§ **YOUR ASSIGNMENT**
Before writing anything, find the line that contains "p = [Vector(q) for q in points]", then retype the entries below exactly from their first line through that one, without pictures.

§ **DATA FOR THIS TASK**

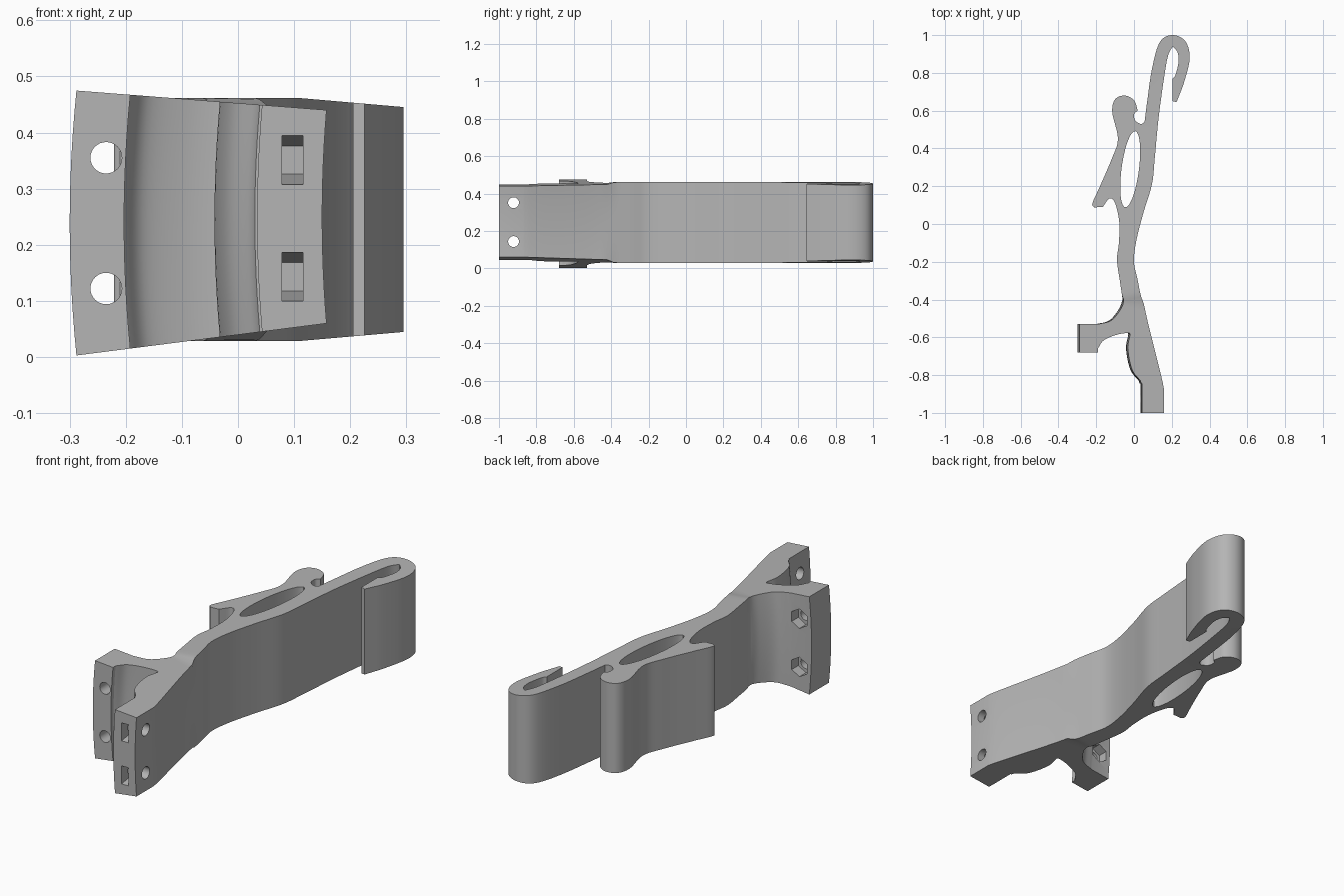
import bpy, bmesh, math
from mathutils import Vector, Matrix

default = bpy.data.objects.get("Cube")
if default:
    bpy.data.objects.remove(default, do_unlink=True)

grey = bpy.data.materials.new("plain grey")
grey.use_nodes = True
shade = (0.46, 0.46, 0.46, 1)
grey.diffuse_color = shade
grey.node_tree.nodes["Principled BSDF"].inputs["Base Color"].default_value = shade

# Plan outline in hundredths, one list per smooth run; runs meet at sharp corners
arm_outer = [(15, -100), (15, -87)]
spine_right = [(15, -87), (13.5, -80), (6, -50), (2, -30), (0, -20), (1.2, -9), (5, 6),
               (9.5, 21), (11, 35), (13, 56), (16, 78), (18, 89), (20.5, 94)]
hook_inner = [(20.5, 94), (23, 91), (23.6, 86), (22, 79), (20.5, 77)]
hook_tip = [(20.5, 77), (20.5, 65), (22.5, 64.5)]
hook_outer = [(22.5, 64.5), (26.5, 75), (29.5, 88), (27, 97), (20, 100), (13.5, 96),
              (9.5, 82), (7, 65), (5.6, 54)]
notch = [(5.6, 54), (3.5, 53), (0.5, 55), (0.2, 58.5), (2, 60)]
lobe = [(2, 60), (0, 65.5), (-5, 68), (-10, 66), (-11.5, 59), (-8.5, 45), (-12, 34),
        (-18, 20), (-22, 11), (-21, 8.8)]
lobe_end = [(-21, 8.8), (-16.5, 9)]
spine_left = [(-16.5, 9), (-13, 13.5), (-10, 11), (-7.8, 1), (-8, -10), (-9, -19),
              (-7.5, -30), (-6, -40)]
clamp_back = [(-6, -40), (-8, -45), (-13, -51), (-20, -53)]
clamp_plate = [(-30, -53), (-30, -68), (-20.3, -68)]
clamp_front = [(-20.3, -66), (-17, -61.5), (-10, -58.6), (-4, -57.7), (-3, -58.5)]
arm_inner = [(-3, -58.5), (-4.2, -66), (-2, -77), (2.5, -83)]
arm_step = [(3, -84.5), (3.4, -84.5), (3.4, -100)]

smooth_runs = (spine_right, hook_inner, hook_outer, notch, lobe, spine_left,
               clamp_back, clamp_front, arm_inner)
runs = (arm_outer, spine_right, hook_inner, hook_tip, hook_outer, notch, lobe, lobe_end,
        spine_left, clamp_back, clamp_plate, clamp_front, arm_inner, arm_step)


def spline(points, steps=6):
    """Smooth curve passing through every point of a run."""
    p = [Vector(q) for q in points]
    p = [2 * p[0] - p[1]] + p + [2 * p[-1] - p[-2]]
    out = []
    for a, b, c, d in zip(p, p[1:], p[2:], p[3:]):
        for i in range(steps):
            t = i / steps
            out.append(0.5 * (2 * b + (c - a) * t + (2 * a - 5 * b + 4 * c - d) * t * t
                              + (3 * b - a - 3 * c + d) * t ** 3))
    return out + [p[-2]]


outline = []
for run in runs:
    for q in (spline(run) if run in smooth_runs else [Vector(c) for c in run]):
        if not outline or (q - outline[-1]).length > 0.05:
            outline.append(q)
outline = [q / 100 for q in outline]

# Slanted oval window through the spine
window = []
for i in range(48):
    a = -math.tau * i / 48
    oval = Vector((0.046 * math.cos(a), 0.203 * math.sin(a)))
    window.append(Matrix.Rotation(-0.13, 2) @ oval + Vector((-0.02, 0.29)))


def place(x, y, t):
    """Height level t (-1 to 1): front is a curved wedge, back is nearly straight."""
    front = min(1, max(0, (-0.38 - y) / 0.04))
    half_front = 0.235 - 0.102 * (x + 0.29)
    half_back = 0.2165 - 0.087 * max(0, x - 0.11)
    half = half_back + (half_front - half_back) * front
    mid_front = 0.239 + 0.025 * (x + 0.29)
    mid = 0.245 + (mid_front - 0.245) * front
    return Vector((x + front * 0.217 * (t * half) ** 2, y, mid + t * half))


# Bracket body: stacked rings joined by walls and capped
LEVELS = 12
bm = bmesh.new()
caps = [[], []]
for loop in (outline, window):
    rings = [[bm.verts.new((q.x, q.y, 2 * k / LEVELS - 1)) for q in loop]
             for k in range(LEVELS + 1)]
    for low, high in zip(rings, rings[1:]):
        for i in range(len(loop)):
            bm.faces.new((low[i - 1], low[i], high[i], high[i - 1]))
    for cap, ring in zip(caps, (rings[0], rings[-1])):
        cap += [bm.edges.get((ring[i - 1], ring[i])) for i in range(len(ring))]
for cap, side in zip(caps, (-1, 1)):
    bmesh.ops.triangle_fill(bm, edges=cap, use_beauty=True, normal=(0, 0, side))
for v in bm.verts:
    v.co = place(*v.co)
bmesh.ops.recalc_face_normals(bm, faces=bm.faces)
mesh = bpy.data.meshes.new("bracket_body")
bm.to_mesh(mesh)
bm.free()
mesh.materials.append(grey)
body = bpy.data.objects.new("bracket_body", mesh)
bpy.context.collection.objects.link(body)


def prism(name, sides, radius, depth, centre, axis, stretch=0):
    """Cutter along x or y; stretch draws its front half out towards the front."""
    b = bmesh.new()
    bmesh.ops.create_cone(b, cap_ends=True, segments=sides, radius1=radius,
                          radius2=radius, depth=depth)
    turn = Matrix.Rotation(math.pi / 2, 4, "Y" if axis == "x" else "X")
    bmesh.ops.transform(b, matrix=turn, verts=b.verts)
    if sides == 6:
        # Point the hexagon corners up and down
        top = max(b.verts, key=lambda v: v.co.z).co.z
        if top < radius * 0.99:
            spin = Matrix.Rotation(math.pi / 6, 4, axis.upper())
            bmesh.ops.transform(b, matrix=spin, verts=b.verts)
    for v in b.verts:
        if stretch and v.co.y < 0.001:
            v.co.y = -stretch
            v.co.z = math.copysign(radius, v.co.z)
        v.co += Vector(centre)
    bmesh.ops.remove_doubles(b, verts=b.verts, dist=0.0001)
    bmesh.ops.recalc_face_normals(b, faces=b.faces)
    m = bpy.data.meshes.new(name)
    b.to_mesh(m)
    b.free()
    m.materials.append(grey)
    ob = bpy.data.objects.new(name, m)
    ob.hide_render = True
    bpy.context.collection.objects.link(ob)
    return ob


# Bolt holes and nut pockets, an upper and a lower one on each jaw
cutters = []
for z in (0.122, 0.355):
    cutters.append(prism("clamp_bolt_hole", 32, 0.028, 0.3, (-0.235, -0.6, z), "y"))
    cutters.append(prism("clamp_nut_pocket", 6, 0.047, 0.12, (-0.235, -0.52, z), "y"))
for z in (0.143, 0.351):
    cutters.append(prism("arm_bolt_hole", 32, 0.029, 0.3, (0.1, -0.922, z), "x"))
    cutters.append(prism("arm_nut_slot", 6, 0.05, 0.038, (0.097, -0.922, z), "x", 0.12))

bpy.context.view_layer.objects.active = body
for cutter in cutters:
    cut = body.modifiers.new(cutter.name, "BOOLEAN")
    cut.operation = "DIFFERENCE"
    cut.solver = "EXACT"
    cut.object = cutter
    bpy.ops.object.modifier_apply(modifier=cut.name)
    bpy.data.objects.remove(cutter, do_unlink=True)

# Smooth walls with crisp rims
for ob in bpy.context.selected_objects:
    ob.select_set(False)
body.select_set(True)
bpy.ops.object.shade_smooth_by_angle(angle=math.radians(30))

§ **TASK SOLUTION**
import bpy, bmesh, math
from mathutils import Vector, Matrix

default = bpy.data.objects.get("Cube")
if default:
    bpy.data.objects.remove(default, do_unlink=True)

grey = bpy.data.materials.new("plain grey")
grey.use_nodes = True
shade = (0.46, 0.46, 0.46, 1)
grey.diffuse_color = shade
grey.node_tree.nodes["Principled BSDF"].inputs["Base Color"].default_value = shade

# Plan outline in hundredths, one list per smooth run; runs meet at sharp corners
arm_outer = [(15, -100), (15, -87)]
spine_right = [(15, -87), (13.5, -80), (6, -50), (2, -30), (0, -20), (1.2, -9), (5, 6),
               (9.5, 21), (11, 35), (13, 56), (16, 78), (18, 89), (20.5, 94)]
hook_inner = [(20.5, 94), (23, 91), (23.6, 86), (22, 79), (20.5, 77)]
hook_tip = [(20.5, 77), (20.5, 65), (22.5, 64.5)]
hook_outer = [(22.5, 64.5), (26.5, 75), (29.5, 88), (27, 97), (20, 100), (13.5, 96),
              (9.5, 82), (7, 65), (5.6, 54)]
notch = [(5.6, 54), (3.5, 53), (0.5, 55), (0.2, 58.5), (2, 60)]
lobe = [(2, 60), (0, 65.5), (-5, 68), (-10, 66), (-11.5, 59), (-8.5, 45), (-12, 34),
        (-18, 20), (-22, 11), (-21, 8.8)]
lobe_end = [(-21, 8.8), (-16.5, 9)]
spine_left = [(-16.5, 9), (-13, 13.5), (-10, 11), (-7.8, 1), (-8, -10), (-9, -19),
              (-7.5, -30), (-6, -40)]
clamp_back = [(-6, -40), (-8, -45), (-13, -51), (-20, -53)]
clamp_plate = [(-30, -53), (-30, -68), (-20.3, -68)]
clamp_front = [(-20.3, -66), (-17, -61.5), (-10, -58.6), (-4, -57.7), (-3, -58.5)]
arm_inner = [(-3, -58.5), (-4.2, -66), (-2, -77), (2.5, -83)]
arm_step = [(3, -84.5), (3.4, -84.5), (3.4, -100)]

smooth_runs = (spine_right, hook_inner, hook_outer, notch, lobe, spine_left,
               clamp_back, clamp_front, arm_inner)
runs = (arm_outer, spine_right, hook_inner, hook_tip, hook_outer, notch, lobe, lobe_end,
        spine_left, clamp_back, clamp_plate, clamp_front, arm_inner, arm_step)


def spline(points, steps=6):
    """Smooth curve passing through every point of a run."""
    p = [Vector(q) for q in points]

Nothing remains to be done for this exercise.